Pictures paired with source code
BEGIN

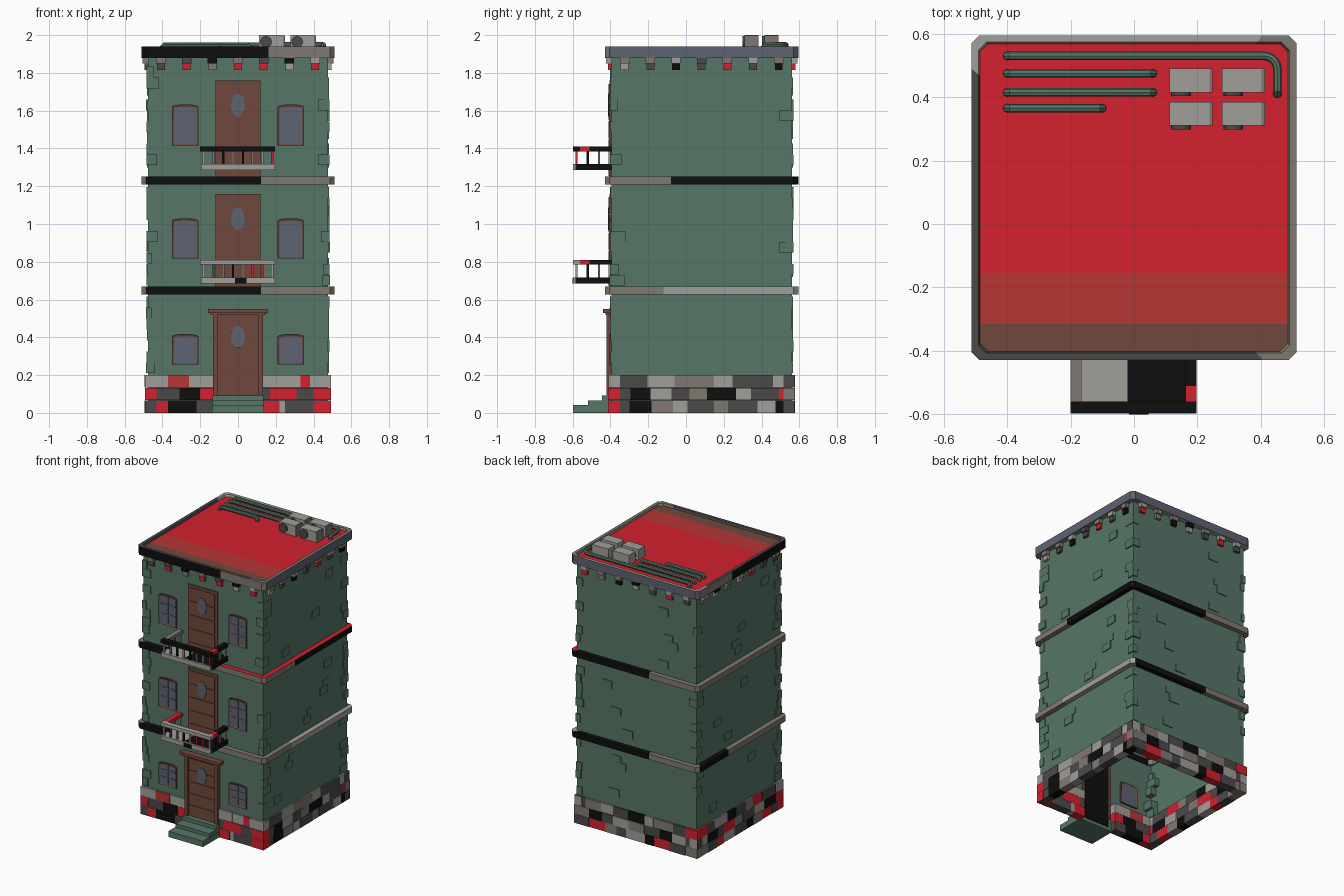
import bpy, bmesh, math, random
from mathutils import Vector

if "Cube" in bpy.data.objects:
    bpy.data.objects.remove(bpy.data.objects["Cube"])
random.seed(4)

def lin(c):
    c /= 255
    return c / 12.92 if c < 0.04045 else ((c + 0.055) / 1.055) ** 2.4

PAL = {'G': ('green', 87, 118, 103), 'R': ('red', 212, 33, 46), 'E': ('dull red', 182, 54, 54),
       'B': ('brown', 112, 73, 60), 'S': ('slate', 94, 99, 114), 'K': ('black', 14, 14, 14),
       'D': ('dark grey', 76, 73, 73), 'M': ('mid grey', 128, 121, 114), 'L': ('light grey', 161, 159, 154)}
KEYS = list(PAL)
MATS = []
for n, r, g, b in PAL.values():
    m = bpy.data.materials.new(n)
    m.diffuse_color = (lin(r), lin(g), lin(b), 1)
    m.use_nodes = True
    m.node_tree.nodes["Principled BSDF"].inputs["Base Color"].default_value = m.diffuse_color
    MATS.append(m)

def finish(name, bm, recalc=True):
    if recalc:
        bmesh.ops.recalc_face_normals(bm, faces=bm.faces)
    me = bpy.data.meshes.new(name)
    bm.to_mesh(me)
    bm.free()
    for m in MATS:
        me.materials.append(m)
    ob = bpy.data.objects.new(name, me)
    bpy.context.collection.objects.link(ob)
    return ob

def boxes(name, items):
    """Each item: x0, x1, y0, y1, z0, z1, colour key."""
    bm = bmesh.new()
    for x0, x1, y0, y1, z0, z1, c in items:
        vs = bmesh.ops.create_cube(bm, size=1)['verts']
        for v in vs:
            v.co = (x1 if v.co.x > 0 else x0, y1 if v.co.y > 0 else y0, z1 if v.co.z > 0 else z0)
        for f in {f for v in vs for f in v.link_faces}:
            f.material_index = KEYS.index(c)
    return finish(name, bm)

def plate(name, pts, y0, y1, c, inset=None):
    """Extrude an x-z profile from y1 (back) to y0 (front), optionally with a recessed panel."""
    bm = bmesh.new()
    front = bm.faces.new([bm.verts.new((x, y0, z)) for x, z in pts])
    back = bm.faces.new([bm.verts.new((x, y1, z)) for x, z in reversed(pts)])
    a, b = list(front.verts), list(back.verts)[::-1]
    for i in range(len(a)):
        j = (i + 1) % len(a)
        bm.faces.new((a[j], a[i], b[i], b[j]))
    for f in bm.faces:
        f.material_index = KEYS.index(c)
    bmesh.ops.recalc_face_normals(bm, faces=bm.faces)
    if inset:
        for f in (front, back):
            bmesh.ops.inset_individual(bm, faces=[f], thickness=0.012, depth=-0.005)
            f.material_index = KEYS.index(inset)
    return finish(name, bm)

CY, YF, YB, W = 0.083, -0.395, 0.561, 0.477

def octo(h, c):
    p = [(-h + c, -h), (h - c, -h), (h, -h + c), (h, h - c), (h - c, h), (-h + c, h), (-h, h - c), (-h, -h + c)]
    return [(x, y + CY) for x, y in p]

def ring(name, h, top_in, bot_in, z0, z1, rule, n=24):
    """Chamfered square band; rule(x, y, side, kind) gives each face's colour."""
    loops = []
    for hh, z in ((h, z0), (h, z1), (top_in, z1), (bot_in, z0)):
        o, lp = octo(hh, 0.025), []
        for i in range(8):
            a, b = Vector((*o[i], z)), Vector((*o[(i + 1) % 8], z))
            k = n if i % 2 == 0 else 1
            lp += [(a.lerp(b, j / k), 'front right back left'.split()[i // 2]) for j in range(k)]
        loops.append(lp)
    bm = bmesh.new()
    vs = [[bm.verts.new(p) for p, s in lp] for lp in loops]
    m = len(vs[0])
    for k, kind in enumerate(('out', 'top', 'in', 'bottom')):
        for i in range(m):
            j = (i + 1) % m
            f = bm.faces.new((vs[k][i], vs[k][j], vs[(k + 1) % 4][j], vs[(k + 1) % 4][i]))
            mid = (vs[0][i].co + vs[0][j].co) / 2
            f.material_index = KEYS.index(rule(mid.x, mid.y, loops[0][i][1], kind))
    return finish(name, bm)

# Walls: open-bottomed shell
bm = bmesh.new()
pts = [(-W, YF), (W, YF), (W, YB), (-W, YB)]
lo = [bm.verts.new((x, y, 0.0)) for x, y in pts]
hi = [bm.verts.new((x, y, 1.9)) for x, y in pts]
for i in range(4):
    bm.faces.new((lo[i], lo[(i + 1) % 4], hi[(i + 1) % 4], hi[i]))
finish('walls', bm, False)

# Flat roof with coloured bands
bm = bmesh.new()
bm.faces.new([bm.verts.new((x, y, 1.925)) for x, y in octo(0.486, 0.025)])
for y in (-0.155, -0.315):
    bmesh.ops.bisect_plane(bm, geom=bm.verts[:] + bm.edges[:] + bm.faces[:], plane_co=(0, y, 0), plane_no=(0, 1, 0))
for f in bm.faces:
    y = f.calc_center_median().y
    f.material_index = KEYS.index('R' if y > -0.155 else 'E' if y > -0.315 else 'B')
finish('roof', bm, False)

# Cornice and the two storey belts
def cornice_rule(x, y, s, kind):
    if kind == 'out':
        return {'front': 'K' if x < 0.16 else 'M', 'right': 'S', 'back': 'S', 'left': 'M' if y > 0.2 else 'K'}[s]
    return {'front': 'D' if x < 0.41 else 'M', 'right': 'M', 'back': 'L' if x < 0.41 else 'M',
            'left': 'L' if y > 0.47 else 'D'}[s]

def belt_rule(upper):
    def rule(x, y, s, kind):
        if upper and kind == 'top' and (s == 'right' or s == 'front' and x > 0.13):
            return 'R'
        if s == 'front':
            return 'K' if x < 0.13 else 'M'
        if s == 'right':
            return ('M' if y < -0.08 else 'K') if upper else ('M' if y < -0.14 else 'L')
        if s == 'back':
            return 'K' if x > -0.13 else 'M'
        return 'M' if upper or y < 0.25 else 'K'
    return rule

ring('cornice', 0.512, 0.49, 0.47, 1.88, 1.94, cornice_rule)
ring('lower_belt', 0.512, 0.47, 0.47, 0.627, 0.668, belt_rule(False))
ring('upper_belt', 0.512, 0.47, 0.47, 1.21, 1.252, belt_rule(True))

def on_side(side, a0, a1, d0, d1, z0, z1, c):
    """Box on a wall: a along the wall, d outward from it."""
    if side == 'front':
        return (a0, a1, YF - d1, YF - d0, z0, z1, c)
    if side == 'back':
        return (a0, a1, YB + d0, YB + d1, z0, z1, c)
    s = 1 if side == 'right' else -1
    xs = sorted((s * (W + d0), s * (W + d1)))
    return (*xs, a0 + CY, a1 + CY, z0, z1, c)

# Corbels under the cornice
items = []
for side in ('front', 'right', 'back', 'left'):
    for i in range(7):
        a = (i - 3) * 0.136
        items.append(on_side(side, a - .025, a + .025, -.005, .028, 1.85, 1.882, random.choice('DMLKM')))
        items.append(on_side(side, a - .021, a + .021, -.005, .018, 1.815, 1.85, random.choice('RKDMLR')))
boxes('corbels', items)

# Stone base courses, bottom to top: (end position, colour)
H = 0.492
front = [[(-.37, 'R'), (-.22, 'K'), (-.13, 'D'), (.13, ''), (.22, 'R'), (.25, 'L'), (.40, 'D'), (H, 'R')],
         [(-.45, 'R'), (-.31, 'D'), (-.20, 'K'), (-.13, 'R'), (.13, ''), (.17, 'D'), (.31, 'R'), (.4, 'D'), (H, 'R')],
         [(-.37, 'L'), (-.26, 'E'), (-.13, 'L'), (.13, ''), (.24, 'L'), (.33, 'L'), (.38, 'R'), (H, 'L')]]
codes = {'right': ('DKMLDMDLK', 'DKLDMKLDR', 'DDLMMLDDL'),
         'back': ('MDRKLDMRD', 'DLKDMLDKM', 'RDMLKDLMD'),
         'left': ('DRMKDLRDM', 'RKLDMRDKL', 'LDRMDKLDR')}
items = []
for r in range(3):
    z0, z1 = r * 0.067, (r + 1) * 0.067 - 0.001
    a = -H
    for e, c in front[r]:
        if c:
            items.append(on_side('front', a, e, -.045, random.uniform(.011, .017), z0, z1, c))
        a = e
    for side, rows in codes.items():
        cuts = [-H] + [-H + 2 * H * (i + random.uniform(-.25, .25)) / 9 for i in range(1, 9)] + [H]
        for i, c in enumerate(rows[r]):
            items.append(on_side(side, cuts[i], cuts[i + 1], -.045, random.uniform(.01, .017), z0, z1, c))
boxes('stone_base', items)

# Raised corner bricks and scattered wall bricks
items = []
for sx in (-1, 1):
    for y, sy in ((YF, -1), (YB, 1)):
        for i in range(28):
            z = 0.21 + i * 0.058
            if random.random() < 0.55 and not (0.57 < z < 0.67 or 1.15 < z < 1.25 or z > 1.79):
                p = random.uniform(.004, .009)
                xs = sorted((sx * (W + p), sx * (W - random.uniform(.02, .06))))
                ys = sorted((y + sy * p, y - sy * random.uniform(.03, .09)))
                items.append((*xs, *ys, z, z + 0.057, 'G'))
boxes('corner_bricks', items)
items = []
for side in ('right', 'back', 'left'):
    for z in (0.27, 0.47, 0.72, 0.86, 1.04, 1.3, 1.45, 1.68):
        a = random.uniform(-.36, .3)
        items.append(on_side(side, a, a + .08, -.005, .006, z, z + .055, 'G'))
        if random.random() < 0.4:
            items.append(on_side(side, a + .04, a + .11, -.005, .005, z + .055, z + .1, 'G'))
boxes('wall_bricks', items)

# Windows with shallow arched heads
for z0, z1 in ((0.255, 0.418), (0.817, 1.03), (1.415, 1.633)):
    for cx in (-0.28, 0.28):
        arch = [(cx + .07 * math.cos(t), z1 - .012 + .012 * math.sin(t)) for t in [math.pi * i / 6 for i in range(7)]]
        plate('window', [(cx - .07, z0), (cx + .07, z0)] + arch, YF - .012, YF + .012, 'B', 'S')
        h = z1 - z0
        bars = [(cx - .004, cx + .004, YF - .010, YF - .006, z0 + .01, z1 - .012, 'S')]
        bars += [(cx - .058, cx + .058, YF - .010, YF - .006, z0 + h * k - .004, z0 + h * k + .004, 'S') for k in (.35, .67)]
        boxes('window_bars', bars)

# Doors with planks and an oval light
for z0, z1, zo in ((0.09, 0.525, 0.402), (0.668, 1.16, 1.027), (1.252, 1.76, 1.63)):
    items = [(-.118, .118, YF - .010, YF + .01, z0, z1, 'B')]
    n = 5
    for i in range(n):
        h = (z1 - z0 - .015) / n
        items.append((-.1, .1, YF - .015, YF - .008, z0 + i * h + .003, z0 + (i + 1) * h - .003, 'B'))
    boxes('door', items)
    plate('door_oval', [(.037 * math.cos(i * math.pi / 8), zo + .06 * math.sin(i * math.pi / 8)) for i in range(16)],
          YF - .019, YF - .012, 'S')
boxes('door_surround', [(-.132, -.108, YF - .025, YF, .09, .525, 'B'), (.108, .132, YF - .025, YF, .09, .525, 'B'),
                        (-.145, .145, YF - .032, YF, .518, .532, 'B'), (-.16, .16, YF - .045, YF, .53, .55, 'B')])
boxes('door_inside', [(-.1, .1, YF + .011, YF + .015, .02, .52, 'K')])

# Entrance steps
boxes('steps', [(-.138, .138, -.597, -.39, 0, .042, 'G'), (-.135, .135, -.52, -.39, .042, .066, 'G'),
                (-.135, .135, -.445, -.39, .066, .092, 'G')])

# Balconies: two-tone floor, balusters, hand rail
for z, rail, mix in ((0.685, 'L', 'LDMKLRRL'), (1.285, 'K', 'LMKLKMLR')):
    t = z + 0.1
    items = [(-.197, -.02, -.585, YF, z, z + .032, 'L'), (-.02, .197, -.585, YF, z, z + .032, 'K'),
             (-.197, .197, -.597, -.585, z, z + .032, 'L'),
             (-.2, .197, -.597, -.56, t, t + .024, rail),
             (-.2, -.165, -.56, YF, t, t + .024, 'M' if rail == 'K' else 'R'),
             (.162, .197, -.56, -.51, t, t + .024, 'R'), (.162, .197, -.51, YF, t, t + .024, 'K')]
    for i, c in enumerate(mix):
        x = -.182 + i * .052
        items.append((x - .006, x + .006, -.586, -.574, z + .03, t, c))
    for sx in (-.182, .182):
        for i, y in enumerate((-.52, -.46, -.405)):
            items.append((sx - .006, sx + .006, y - .006, y + .006, z + .03, t, 'KML'[i]))
    if rail == 'L':
        items.append((-.015, .045, -.6, -.58, z, z + .028, 'K'))
    boxes('balcony', items)

# Rooftop cooling units with round fans
for cx in (0.18, 0.345):
    for y0 in (0.31, 0.415):
        boxes('cooling_unit', [(cx - .068, cx + .058, y0, y0 + .075, 1.92, 2.0, 'L'),
                               (cx + .058, cx + .068, y0, y0 + .075, 1.92, 1.997, 'M')])
        ring_pts = [(cx - .032 + .031 * math.cos(i * math.pi / 8), 1.964 + .031 * math.sin(i * math.pi / 8)) for i in range(16)]
        plate('fan', ring_pts, y0 - .012, y0 + .002, 'D')

# Rooftop pipes with ends turned down into the roof
ZP = 1.949
def pipe(path):
    cu = bpy.data.curves.new('pipe', 'CURVE')
    cu.dimensions, cu.bevel_depth, cu.bevel_resolution, cu.use_fill_caps = '3D', 0.0135, 2, True
    sp = cu.splines.new('POLY')
    sp.points.add(len(path) - 1)
    for p, q in zip(sp.points, path):
        p.co = (*q, 1)
    cu.materials.append(MATS[0])
    ob = bpy.data.objects.new('pipe', cu)
    bpy.context.collection.objects.link(ob)
    bpy.ops.object.select_all(action='DESELECT')
    ob.select_set(True)
    bpy.context.view_layer.objects.active = ob
    bpy.ops.object.convert(target='MESH')
    bpy.ops.object.shade_smooth_by_angle(angle=math.radians(40))

for y, x1 in ((0.475, 0.06), (0.415, 0.06), (0.365, -0.1)):
    pipe([(-.4, y, 1.915), (-.4, y, ZP - .012), (-.388, y, ZP), (x1 - .012, y, ZP), (x1, y, ZP - .012), (x1, y, 1.915)])
bend = [(.41 + .042 * math.sin(t), .488 + .042 * math.cos(t), ZP) for t in [math.pi / 2 * i / 5 for i in range(6)]]
pipe([(-.4, .53, 1.915), (-.4, .53, ZP - .012), (-.388, .53, ZP)] + bend +
     [(.452, .422, ZP), (.452, .41, ZP - .012), (.452, .41, 1.915)])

END

(WORK TO BE COMPLETED) Return exactly, and only, the lines above starting at the line that contains "KEYS = list(PAL)" and ending at the line that contains "bm.to_mesh(me)".

(EXERCISE ANSWER)
KEYS = list(PAL)
MATS = []
for n, r, g, b in PAL.values():
    m = bpy.data.materials.new(n)
    m.diffuse_color = (lin(r), lin(g), lin(b), 1)
    m.use_nodes = True
    m.node_tree.nodes["Principled BSDF"].inputs["Base Color"].default_value = m.diffuse_color
    MATS.append(m)

def finish(name, bm, recalc=True):
    if recalc:
        bmesh.ops.recalc_face_normals(bm, faces=bm.faces)
    me = bpy.data.meshes.new(name)
    bm.to_mesh(me)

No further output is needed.